[Plain-text document sources]
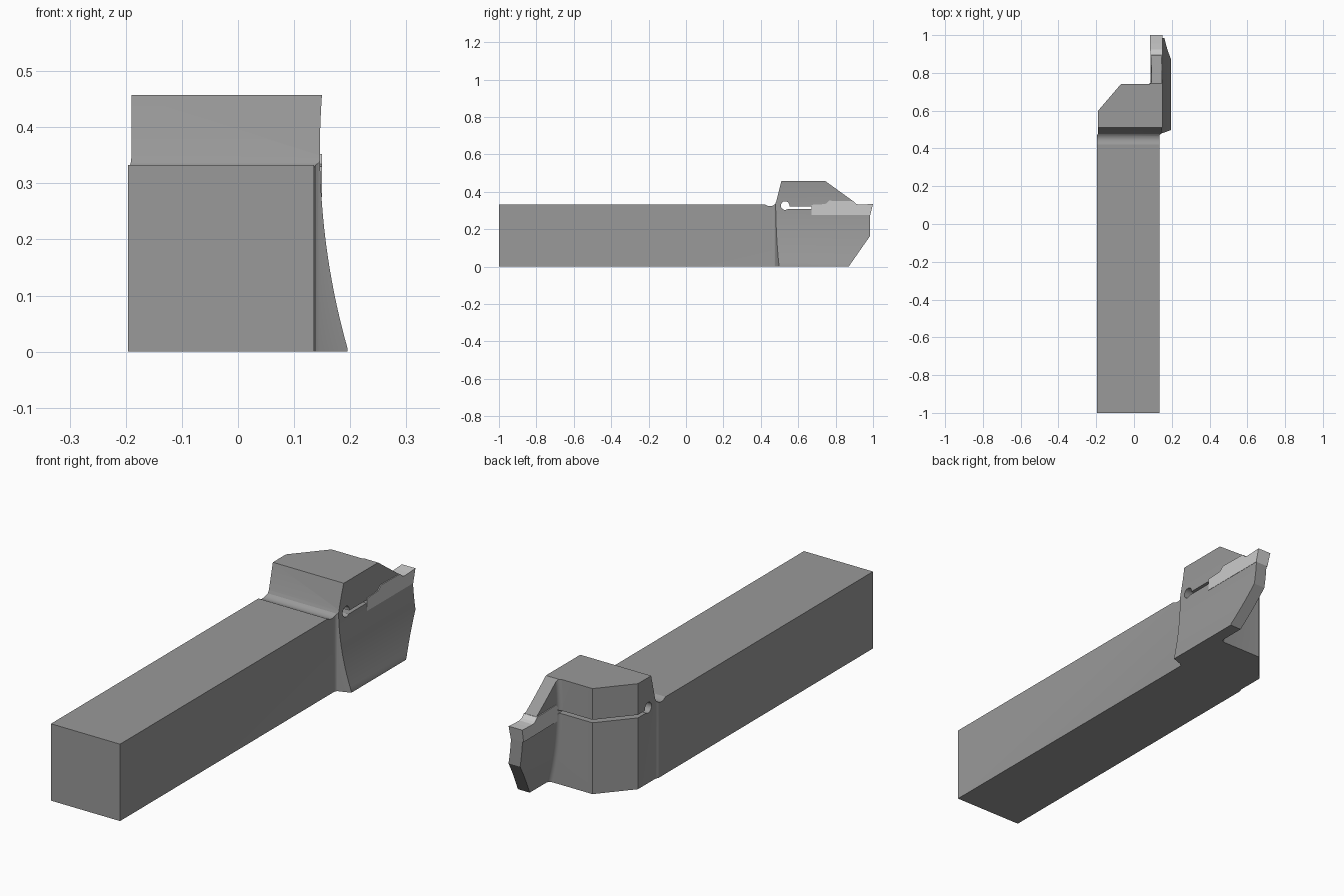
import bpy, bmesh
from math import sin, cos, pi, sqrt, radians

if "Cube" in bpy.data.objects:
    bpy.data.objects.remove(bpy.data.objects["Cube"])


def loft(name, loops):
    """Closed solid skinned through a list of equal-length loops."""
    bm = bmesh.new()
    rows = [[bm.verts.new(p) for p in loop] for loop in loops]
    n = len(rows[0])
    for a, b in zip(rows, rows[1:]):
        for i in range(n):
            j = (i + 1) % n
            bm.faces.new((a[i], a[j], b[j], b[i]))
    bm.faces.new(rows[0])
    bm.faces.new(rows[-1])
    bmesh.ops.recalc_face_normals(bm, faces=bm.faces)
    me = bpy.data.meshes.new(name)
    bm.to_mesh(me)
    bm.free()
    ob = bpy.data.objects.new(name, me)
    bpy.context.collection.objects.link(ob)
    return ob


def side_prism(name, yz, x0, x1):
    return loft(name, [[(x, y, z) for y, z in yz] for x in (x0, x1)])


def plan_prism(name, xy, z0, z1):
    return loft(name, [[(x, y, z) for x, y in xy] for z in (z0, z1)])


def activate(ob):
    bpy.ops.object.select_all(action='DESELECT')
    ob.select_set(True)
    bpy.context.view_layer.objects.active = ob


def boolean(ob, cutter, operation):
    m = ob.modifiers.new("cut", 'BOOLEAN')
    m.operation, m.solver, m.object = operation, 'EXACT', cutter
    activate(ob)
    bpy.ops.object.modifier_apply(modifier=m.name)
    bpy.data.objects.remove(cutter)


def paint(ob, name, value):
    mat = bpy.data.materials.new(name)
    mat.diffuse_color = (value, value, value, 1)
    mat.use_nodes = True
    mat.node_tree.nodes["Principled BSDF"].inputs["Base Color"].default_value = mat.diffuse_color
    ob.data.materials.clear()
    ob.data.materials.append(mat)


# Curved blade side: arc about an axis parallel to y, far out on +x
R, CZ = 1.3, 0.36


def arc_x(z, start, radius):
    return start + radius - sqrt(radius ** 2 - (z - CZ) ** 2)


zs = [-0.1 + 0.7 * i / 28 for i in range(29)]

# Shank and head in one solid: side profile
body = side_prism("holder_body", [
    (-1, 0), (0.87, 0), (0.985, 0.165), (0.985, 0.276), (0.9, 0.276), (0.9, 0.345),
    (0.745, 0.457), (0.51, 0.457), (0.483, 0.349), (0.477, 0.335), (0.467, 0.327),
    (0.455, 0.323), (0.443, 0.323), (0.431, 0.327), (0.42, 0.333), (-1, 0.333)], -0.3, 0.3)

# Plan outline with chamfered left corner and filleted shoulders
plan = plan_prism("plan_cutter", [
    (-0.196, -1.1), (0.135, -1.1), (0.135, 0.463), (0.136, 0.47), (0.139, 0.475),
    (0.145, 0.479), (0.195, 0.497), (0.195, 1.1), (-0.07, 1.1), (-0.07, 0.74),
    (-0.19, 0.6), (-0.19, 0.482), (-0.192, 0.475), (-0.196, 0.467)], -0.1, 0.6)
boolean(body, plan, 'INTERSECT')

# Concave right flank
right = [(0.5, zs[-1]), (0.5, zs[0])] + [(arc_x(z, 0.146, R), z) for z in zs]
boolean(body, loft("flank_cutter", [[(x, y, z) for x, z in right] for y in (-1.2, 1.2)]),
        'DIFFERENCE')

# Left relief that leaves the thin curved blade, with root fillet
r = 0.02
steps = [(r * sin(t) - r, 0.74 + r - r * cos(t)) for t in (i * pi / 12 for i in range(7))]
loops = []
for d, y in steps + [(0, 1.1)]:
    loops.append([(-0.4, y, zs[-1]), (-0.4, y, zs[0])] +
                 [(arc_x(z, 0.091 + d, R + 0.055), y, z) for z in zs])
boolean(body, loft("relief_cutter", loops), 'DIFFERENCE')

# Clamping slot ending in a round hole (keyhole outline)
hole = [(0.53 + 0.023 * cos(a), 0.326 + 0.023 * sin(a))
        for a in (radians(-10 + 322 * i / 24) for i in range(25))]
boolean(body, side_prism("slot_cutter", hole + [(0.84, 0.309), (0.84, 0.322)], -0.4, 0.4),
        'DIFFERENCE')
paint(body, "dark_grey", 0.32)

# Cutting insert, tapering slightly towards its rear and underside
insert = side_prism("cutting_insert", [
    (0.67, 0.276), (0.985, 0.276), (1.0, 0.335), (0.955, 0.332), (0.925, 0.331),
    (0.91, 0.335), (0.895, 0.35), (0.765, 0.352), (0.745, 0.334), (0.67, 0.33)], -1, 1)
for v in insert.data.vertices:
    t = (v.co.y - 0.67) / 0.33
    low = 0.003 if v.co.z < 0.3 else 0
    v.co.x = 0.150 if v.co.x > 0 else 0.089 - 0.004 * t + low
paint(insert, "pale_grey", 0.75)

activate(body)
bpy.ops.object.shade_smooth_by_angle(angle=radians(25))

WHAT THE TASK REQUIRES —
What is needed is a word-for-word copy of the records above, excluding pictures.

COMPLETED TASK —
import bpy, bmesh
from math import sin, cos, pi, sqrt, radians

if "Cube" in bpy.data.objects:
    bpy.data.objects.remove(bpy.data.objects["Cube"])


def loft(name, loops):
    """Closed solid skinned through a list of equal-length loops."""
    bm = bmesh.new()
    rows = [[bm.verts.new(p) for p in loop] for loop in loops]
    n = len(rows[0])
    for a, b in zip(rows, rows[1:]):
        for i in range(n):
            j = (i + 1) % n
            bm.faces.new((a[i], a[j], b[j], b[i]))
    bm.faces.new(rows[0])
    bm.faces.new(rows[-1])
    bmesh.ops.recalc_face_normals(bm, faces=bm.faces)
    me = bpy.data.meshes.new(name)
    bm.to_mesh(me)
    bm.free()
    ob = bpy.data.objects.new(name, me)
    bpy.context.collection.objects.link(ob)
    return ob


def side_prism(name, yz, x0, x1):
    return loft(name, [[(x, y, z) for y, z in yz] for x in (x0, x1)])


def plan_prism(name, xy, z0, z1):
    return loft(name, [[(x, y, z) for x, y in xy] for z in (z0, z1)])


def activate(ob):
    bpy.ops.object.select_all(action='DESELECT')
    ob.select_set(True)
    bpy.context.view_layer.objects.active = ob


def boolean(ob, cutter, operation):
    m = ob.modifiers.new("cut", 'BOOLEAN')
    m.operation, m.solver, m.object = operation, 'EXACT', cutter
    activate(ob)
    bpy.ops.object.modifier_apply(modifier=m.name)
    bpy.data.objects.remove(cutter)


def paint(ob, name, value):
    mat = bpy.data.materials.new(name)
    mat.diffuse_color = (value, value, value, 1)
    mat.use_nodes = True
    mat.node_tree.nodes["Principled BSDF"].inputs["Base Color"].default_value = mat.diffuse_color
    ob.data.materials.clear()
    ob.data.materials.append(mat)


# Curved blade side: arc about an axis parallel to y, far out on +x
R, CZ = 1.3, 0.36


def arc_x(z, start, radius):
    return start + radius - sqrt(radius ** 2 - (z - CZ) ** 2)


zs = [-0.1 + 0.7 * i / 28 for i in range(29)]

# Shank and head in one solid: side profile
body = side_prism("holder_body", [
    (-1, 0), (0.87, 0), (0.985, 0.165), (0.985, 0.276), (0.9, 0.276), (0.9, 0.345),
    (0.745, 0.457), (0.51, 0.457), (0.483, 0.349), (0.477, 0.335), (0.467, 0.327),
    (0.455, 0.323), (0.443, 0.323), (0.431, 0.327), (0.42, 0.333), (-1, 0.333)], -0.3, 0.3)

# Plan outline with chamfered left corner and filleted shoulders
plan = plan_prism("plan_cutter", [
    (-0.196, -1.1), (0.135, -1.1), (0.135, 0.463), (0.136, 0.47), (0.139, 0.475),
    (0.145, 0.479), (0.195, 0.497), (0.195, 1.1), (-0.07, 1.1), (-0.07, 0.74),
    (-0.19, 0.6), (-0.19, 0.482), (-0.192, 0.475), (-0.196, 0.467)], -0.1, 0.6)
boolean(body, plan, 'INTERSECT')

# Concave right flank
right = [(0.5, zs[-1]), (0.5, zs[0])] + [(arc_x(z, 0.146, R), z) for z in zs]
boolean(body, loft("flank_cutter", [[(x, y, z) for x, z in right] for y in (-1.2, 1.2)]),
        'DIFFERENCE')

# Left relief that leaves the thin curved blade, with root fillet
r = 0.02
steps = [(r * sin(t) - r, 0.74 + r - r * cos(t)) for t in (i * pi / 12 for i in range(7))]
loops = []
for d, y in steps + [(0, 1.1)]:
    loops.append([(-0.4, y, zs[-1]), (-0.4, y, zs[0])] +
                 [(arc_x(z, 0.091 + d, R + 0.055), y, z) for z in zs])
boolean(body, loft("relief_cutter", loops), 'DIFFERENCE')

# Clamping slot ending in a round hole (keyhole outline)
hole = [(0.53 + 0.023 * cos(a), 0.326 + 0.023 * sin(a))
        for a in (radians(-10 + 322 * i / 24) for i in range(25))]
boolean(body, side_prism("slot_cutter", hole + [(0.84, 0.309), (0.84, 0.322)], -0.4, 0.4),
        'DIFFERENCE')
paint(body, "dark_grey", 0.32)

# Cutting insert, tapering slightly towards its rear and underside
insert = side_prism("cutting_insert", [
    (0.67, 0.276), (0.985, 0.276), (1.0, 0.335), (0.955, 0.332), (0.925, 0.331),
    (0.91, 0.335), (0.895, 0.35), (0.765, 0.352), (0.745, 0.334), (0.67, 0.33)], -1, 1)
for v in insert.data.vertices:
    t = (v.co.y - 0.67) / 0.33
    low = 0.003 if v.co.z < 0.3 else 0
    v.co.x = 0.150 if v.co.x > 0 else 0.089 - 0.004 * t + low
paint(insert, "pale_grey", 0.75)

activate(body)
bpy.ops.object.shade_smooth_by_angle(angle=radians(25))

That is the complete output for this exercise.